## WHAT YOU NEED TO DO
From the entries that follow, gather each line holding the word "rings".

## ENTRIES PROVIDED
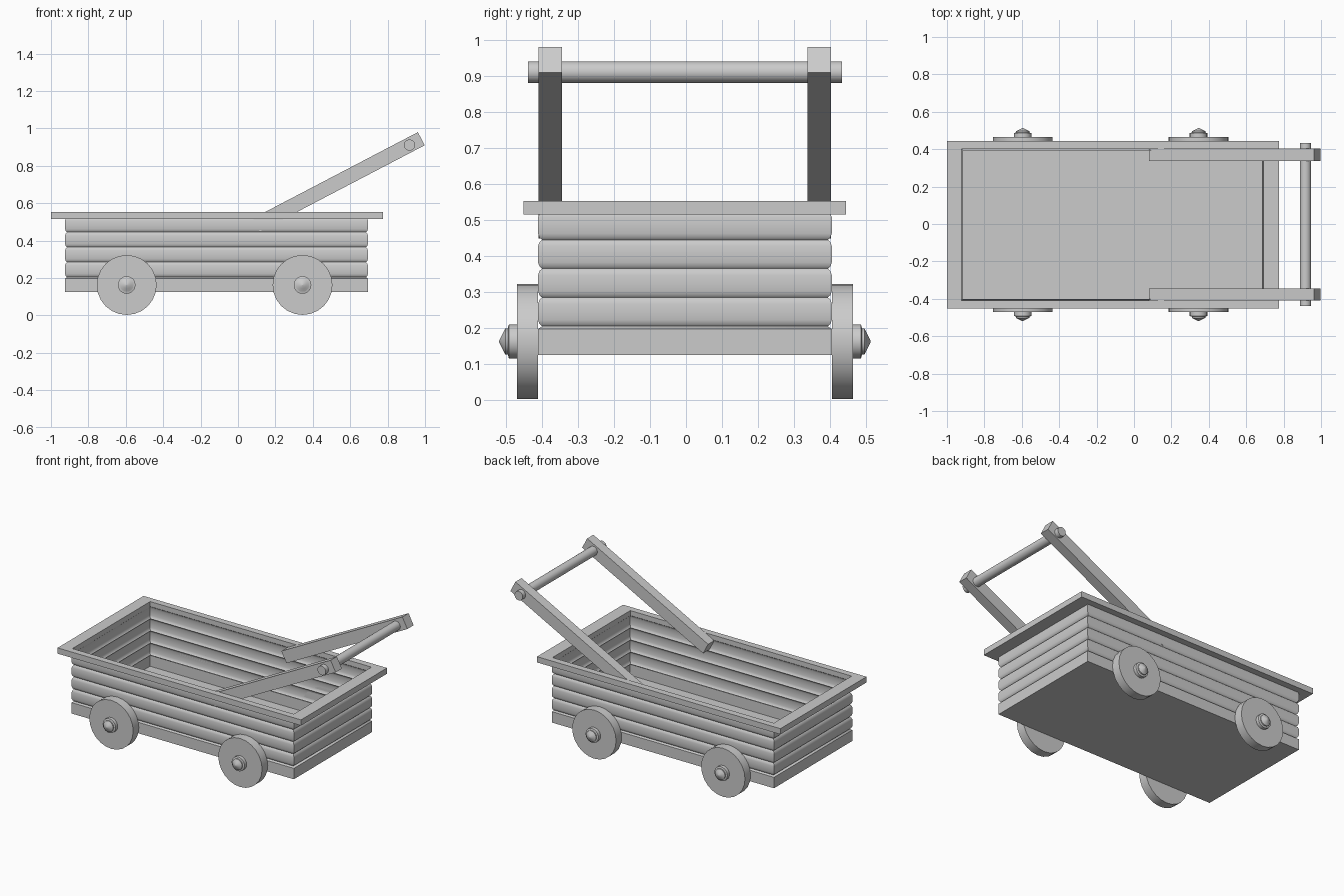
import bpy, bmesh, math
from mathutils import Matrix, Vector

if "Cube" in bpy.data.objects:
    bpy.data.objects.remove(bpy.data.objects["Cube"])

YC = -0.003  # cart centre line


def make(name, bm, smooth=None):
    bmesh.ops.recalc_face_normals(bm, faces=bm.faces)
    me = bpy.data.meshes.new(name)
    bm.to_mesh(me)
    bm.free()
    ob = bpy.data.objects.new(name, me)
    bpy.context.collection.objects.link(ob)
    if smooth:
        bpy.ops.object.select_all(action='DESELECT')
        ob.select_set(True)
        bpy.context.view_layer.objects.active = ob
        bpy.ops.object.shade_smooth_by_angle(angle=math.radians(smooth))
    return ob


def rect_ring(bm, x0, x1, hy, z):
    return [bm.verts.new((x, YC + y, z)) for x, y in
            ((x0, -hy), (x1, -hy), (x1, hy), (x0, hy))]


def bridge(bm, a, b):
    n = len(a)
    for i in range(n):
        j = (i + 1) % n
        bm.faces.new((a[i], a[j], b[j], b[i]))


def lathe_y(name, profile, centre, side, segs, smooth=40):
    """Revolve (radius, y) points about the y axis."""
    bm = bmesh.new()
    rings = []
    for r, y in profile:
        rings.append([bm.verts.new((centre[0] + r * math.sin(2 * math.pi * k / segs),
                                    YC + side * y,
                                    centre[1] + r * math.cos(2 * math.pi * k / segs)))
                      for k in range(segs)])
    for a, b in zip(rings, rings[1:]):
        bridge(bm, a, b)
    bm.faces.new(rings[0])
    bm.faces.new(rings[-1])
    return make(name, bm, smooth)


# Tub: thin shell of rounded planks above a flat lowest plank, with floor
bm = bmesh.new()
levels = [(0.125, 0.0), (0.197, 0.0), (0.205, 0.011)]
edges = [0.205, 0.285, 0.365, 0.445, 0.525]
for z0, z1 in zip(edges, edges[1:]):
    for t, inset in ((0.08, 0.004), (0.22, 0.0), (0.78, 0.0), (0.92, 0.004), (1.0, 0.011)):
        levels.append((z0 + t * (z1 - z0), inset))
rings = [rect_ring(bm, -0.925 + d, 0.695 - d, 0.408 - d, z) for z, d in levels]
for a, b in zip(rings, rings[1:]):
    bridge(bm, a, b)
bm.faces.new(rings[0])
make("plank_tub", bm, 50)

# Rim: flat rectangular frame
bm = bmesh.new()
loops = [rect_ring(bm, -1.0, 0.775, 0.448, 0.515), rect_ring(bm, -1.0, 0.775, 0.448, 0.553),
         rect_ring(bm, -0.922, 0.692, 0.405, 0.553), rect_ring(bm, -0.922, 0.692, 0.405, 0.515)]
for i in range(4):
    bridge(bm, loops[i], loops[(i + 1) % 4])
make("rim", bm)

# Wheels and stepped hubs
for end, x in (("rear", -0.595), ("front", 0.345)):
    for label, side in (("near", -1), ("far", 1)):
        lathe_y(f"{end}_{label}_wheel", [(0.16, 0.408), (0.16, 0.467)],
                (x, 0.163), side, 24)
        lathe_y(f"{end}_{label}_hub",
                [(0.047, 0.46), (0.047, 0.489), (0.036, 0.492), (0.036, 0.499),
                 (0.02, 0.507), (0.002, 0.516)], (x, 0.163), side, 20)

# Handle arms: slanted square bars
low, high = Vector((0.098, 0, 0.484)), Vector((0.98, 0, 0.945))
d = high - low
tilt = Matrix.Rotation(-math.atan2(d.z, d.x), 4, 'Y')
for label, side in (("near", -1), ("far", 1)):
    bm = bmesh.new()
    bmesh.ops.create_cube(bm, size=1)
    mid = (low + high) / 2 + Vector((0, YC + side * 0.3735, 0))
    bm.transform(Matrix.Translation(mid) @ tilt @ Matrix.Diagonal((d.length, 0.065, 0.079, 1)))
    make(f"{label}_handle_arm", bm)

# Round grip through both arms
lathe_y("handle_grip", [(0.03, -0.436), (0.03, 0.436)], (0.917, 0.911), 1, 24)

## YOUR RESPONSE
    rings = []
        rings.append([bm.verts.new((centre[0] + r * math.sin(2 * math.pi * k / segs),
    for a, b in zip(rings, rings[1:]):
    bm.faces.new(rings[0])
    bm.faces.new(rings[-1])
rings = [rect_ring(bm, -0.925 + d, 0.695 - d, 0.408 - d, z) for z, d in levels]
for a, b in zip(rings, rings[1:]):
bm.faces.new(rings[0])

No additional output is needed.